### Stored data entries
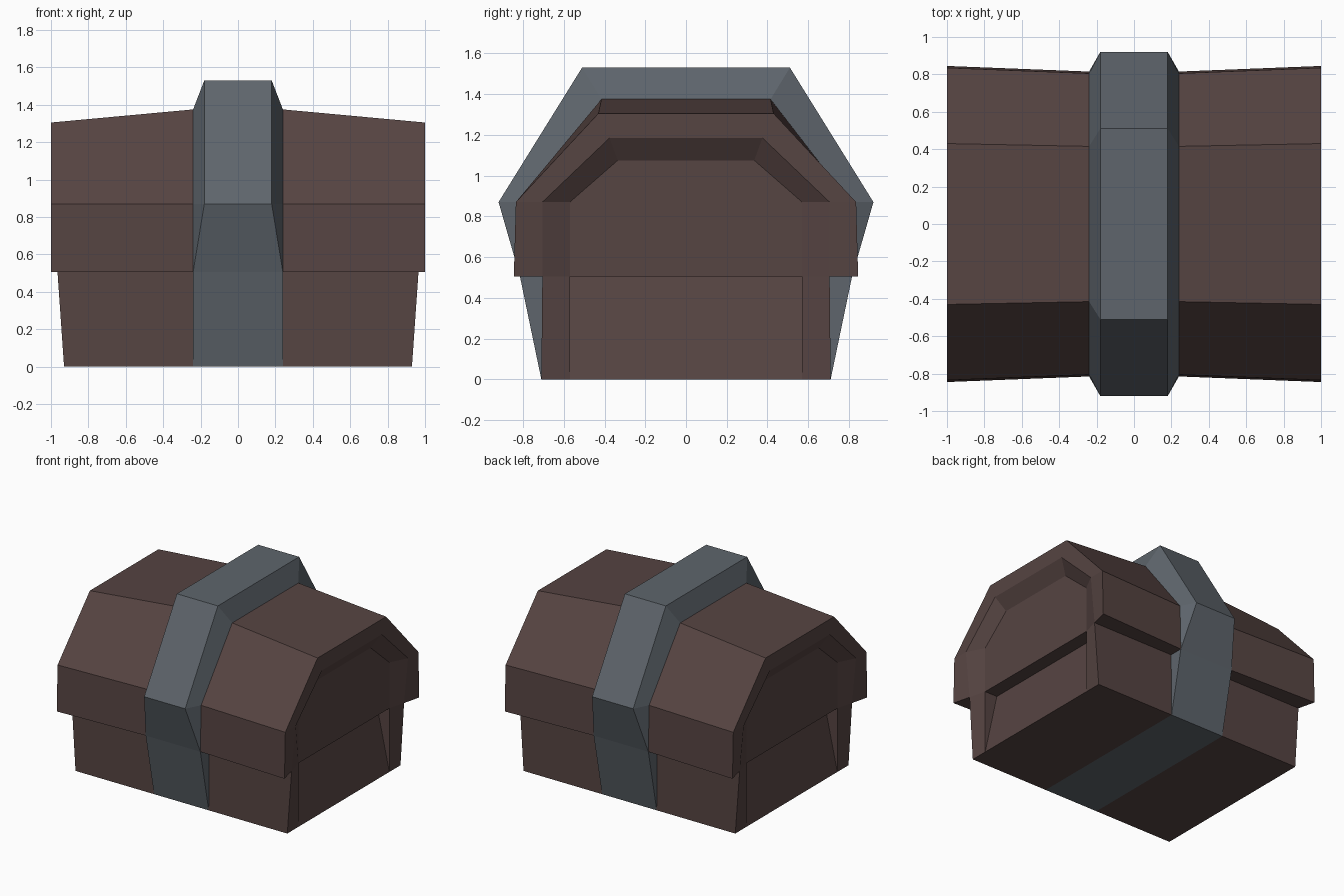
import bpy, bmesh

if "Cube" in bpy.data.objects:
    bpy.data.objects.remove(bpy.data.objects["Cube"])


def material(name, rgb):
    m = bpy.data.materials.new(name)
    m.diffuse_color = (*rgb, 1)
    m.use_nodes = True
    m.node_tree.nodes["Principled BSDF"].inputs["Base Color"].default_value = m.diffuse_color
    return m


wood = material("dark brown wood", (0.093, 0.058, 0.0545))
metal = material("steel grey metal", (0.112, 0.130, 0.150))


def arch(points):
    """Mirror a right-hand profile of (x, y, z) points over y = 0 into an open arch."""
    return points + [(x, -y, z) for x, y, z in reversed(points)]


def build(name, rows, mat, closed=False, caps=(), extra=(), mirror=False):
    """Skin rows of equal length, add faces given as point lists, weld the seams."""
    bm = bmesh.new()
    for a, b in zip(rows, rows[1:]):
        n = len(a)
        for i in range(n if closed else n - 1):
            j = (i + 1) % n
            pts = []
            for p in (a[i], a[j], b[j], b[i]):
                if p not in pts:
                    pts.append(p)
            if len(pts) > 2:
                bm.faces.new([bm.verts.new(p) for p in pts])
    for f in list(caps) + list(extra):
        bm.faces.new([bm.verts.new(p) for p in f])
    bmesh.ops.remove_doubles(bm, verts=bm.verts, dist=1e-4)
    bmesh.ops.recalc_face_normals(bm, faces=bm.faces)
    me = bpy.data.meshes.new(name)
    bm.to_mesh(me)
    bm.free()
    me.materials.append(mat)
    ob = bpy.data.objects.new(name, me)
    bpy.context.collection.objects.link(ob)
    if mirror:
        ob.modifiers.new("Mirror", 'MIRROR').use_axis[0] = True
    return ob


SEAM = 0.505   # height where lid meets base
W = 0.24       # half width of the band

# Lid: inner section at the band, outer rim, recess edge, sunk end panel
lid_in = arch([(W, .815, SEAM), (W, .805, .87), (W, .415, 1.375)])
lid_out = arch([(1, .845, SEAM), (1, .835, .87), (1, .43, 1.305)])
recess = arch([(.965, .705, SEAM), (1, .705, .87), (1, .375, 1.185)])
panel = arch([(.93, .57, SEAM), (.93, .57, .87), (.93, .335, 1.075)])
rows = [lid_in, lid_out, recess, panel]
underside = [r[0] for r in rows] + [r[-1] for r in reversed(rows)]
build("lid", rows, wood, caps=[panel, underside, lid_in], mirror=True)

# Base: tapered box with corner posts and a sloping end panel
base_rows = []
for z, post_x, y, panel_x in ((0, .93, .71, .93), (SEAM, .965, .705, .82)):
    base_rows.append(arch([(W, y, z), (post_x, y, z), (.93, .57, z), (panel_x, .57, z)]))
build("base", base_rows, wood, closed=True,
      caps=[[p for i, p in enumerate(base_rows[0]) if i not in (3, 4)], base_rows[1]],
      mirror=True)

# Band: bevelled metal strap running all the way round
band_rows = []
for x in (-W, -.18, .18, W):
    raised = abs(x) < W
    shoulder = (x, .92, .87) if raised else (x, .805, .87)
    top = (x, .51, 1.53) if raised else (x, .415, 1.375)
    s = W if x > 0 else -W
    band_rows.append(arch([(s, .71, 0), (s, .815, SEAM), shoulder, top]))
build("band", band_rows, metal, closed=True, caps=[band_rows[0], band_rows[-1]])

### Exercise brief
With the pictures omitted, repeat the full set of records above exactly.

### Problem solution
import bpy, bmesh

if "Cube" in bpy.data.objects:
    bpy.data.objects.remove(bpy.data.objects["Cube"])


def material(name, rgb):
    m = bpy.data.materials.new(name)
    m.diffuse_color = (*rgb, 1)
    m.use_nodes = True
    m.node_tree.nodes["Principled BSDF"].inputs["Base Color"].default_value = m.diffuse_color
    return m


wood = material("dark brown wood", (0.093, 0.058, 0.0545))
metal = material("steel grey metal", (0.112, 0.130, 0.150))


def arch(points):
    """Mirror a right-hand profile of (x, y, z) points over y = 0 into an open arch."""
    return points + [(x, -y, z) for x, y, z in reversed(points)]


def build(name, rows, mat, closed=False, caps=(), extra=(), mirror=False):
    """Skin rows of equal length, add faces given as point lists, weld the seams."""
    bm = bmesh.new()
    for a, b in zip(rows, rows[1:]):
        n = len(a)
        for i in range(n if closed else n - 1):
            j = (i + 1) % n
            pts = []
            for p in (a[i], a[j], b[j], b[i]):
                if p not in pts:
                    pts.append(p)
            if len(pts) > 2:
                bm.faces.new([bm.verts.new(p) for p in pts])
    for f in list(caps) + list(extra):
        bm.faces.new([bm.verts.new(p) for p in f])
    bmesh.ops.remove_doubles(bm, verts=bm.verts, dist=1e-4)
    bmesh.ops.recalc_face_normals(bm, faces=bm.faces)
    me = bpy.data.meshes.new(name)
    bm.to_mesh(me)
    bm.free()
    me.materials.append(mat)
    ob = bpy.data.objects.new(name, me)
    bpy.context.collection.objects.link(ob)
    if mirror:
        ob.modifiers.new("Mirror", 'MIRROR').use_axis[0] = True
    return ob


SEAM = 0.505   # height where lid meets base
W = 0.24       # half width of the band

# Lid: inner section at the band, outer rim, recess edge, sunk end panel
lid_in = arch([(W, .815, SEAM), (W, .805, .87), (W, .415, 1.375)])
lid_out = arch([(1, .845, SEAM), (1, .835, .87), (1, .43, 1.305)])
recess = arch([(.965, .705, SEAM), (1, .705, .87), (1, .375, 1.185)])
panel = arch([(.93, .57, SEAM), (.93, .57, .87), (.93, .335, 1.075)])
rows = [lid_in, lid_out, recess, panel]
underside = [r[0] for r in rows] + [r[-1] for r in reversed(rows)]
build("lid", rows, wood, caps=[panel, underside, lid_in], mirror=True)

# Base: tapered box with corner posts and a sloping end panel
base_rows = []
for z, post_x, y, panel_x in ((0, .93, .71, .93), (SEAM, .965, .705, .82)):
    base_rows.append(arch([(W, y, z), (post_x, y, z), (.93, .57, z), (panel_x, .57, z)]))
build("base", base_rows, wood, closed=True,
      caps=[[p for i, p in enumerate(base_rows[0]) if i not in (3, 4)], base_rows[1]],
      mirror=True)

# Band: bevelled metal strap running all the way round
band_rows = []
for x in (-W, -.18, .18, W):
    raised = abs(x) < W
    shoulder = (x, .92, .87) if raised else (x, .805, .87)
    top = (x, .51, 1.53) if raised else (x, .415, 1.375)
    s = W if x > 0 else -W
    band_rows.append(arch([(s, .71, 0), (s, .815, SEAM), shoulder, top]))
build("band", band_rows, metal, closed=True, caps=[band_rows[0], band_rows[-1]])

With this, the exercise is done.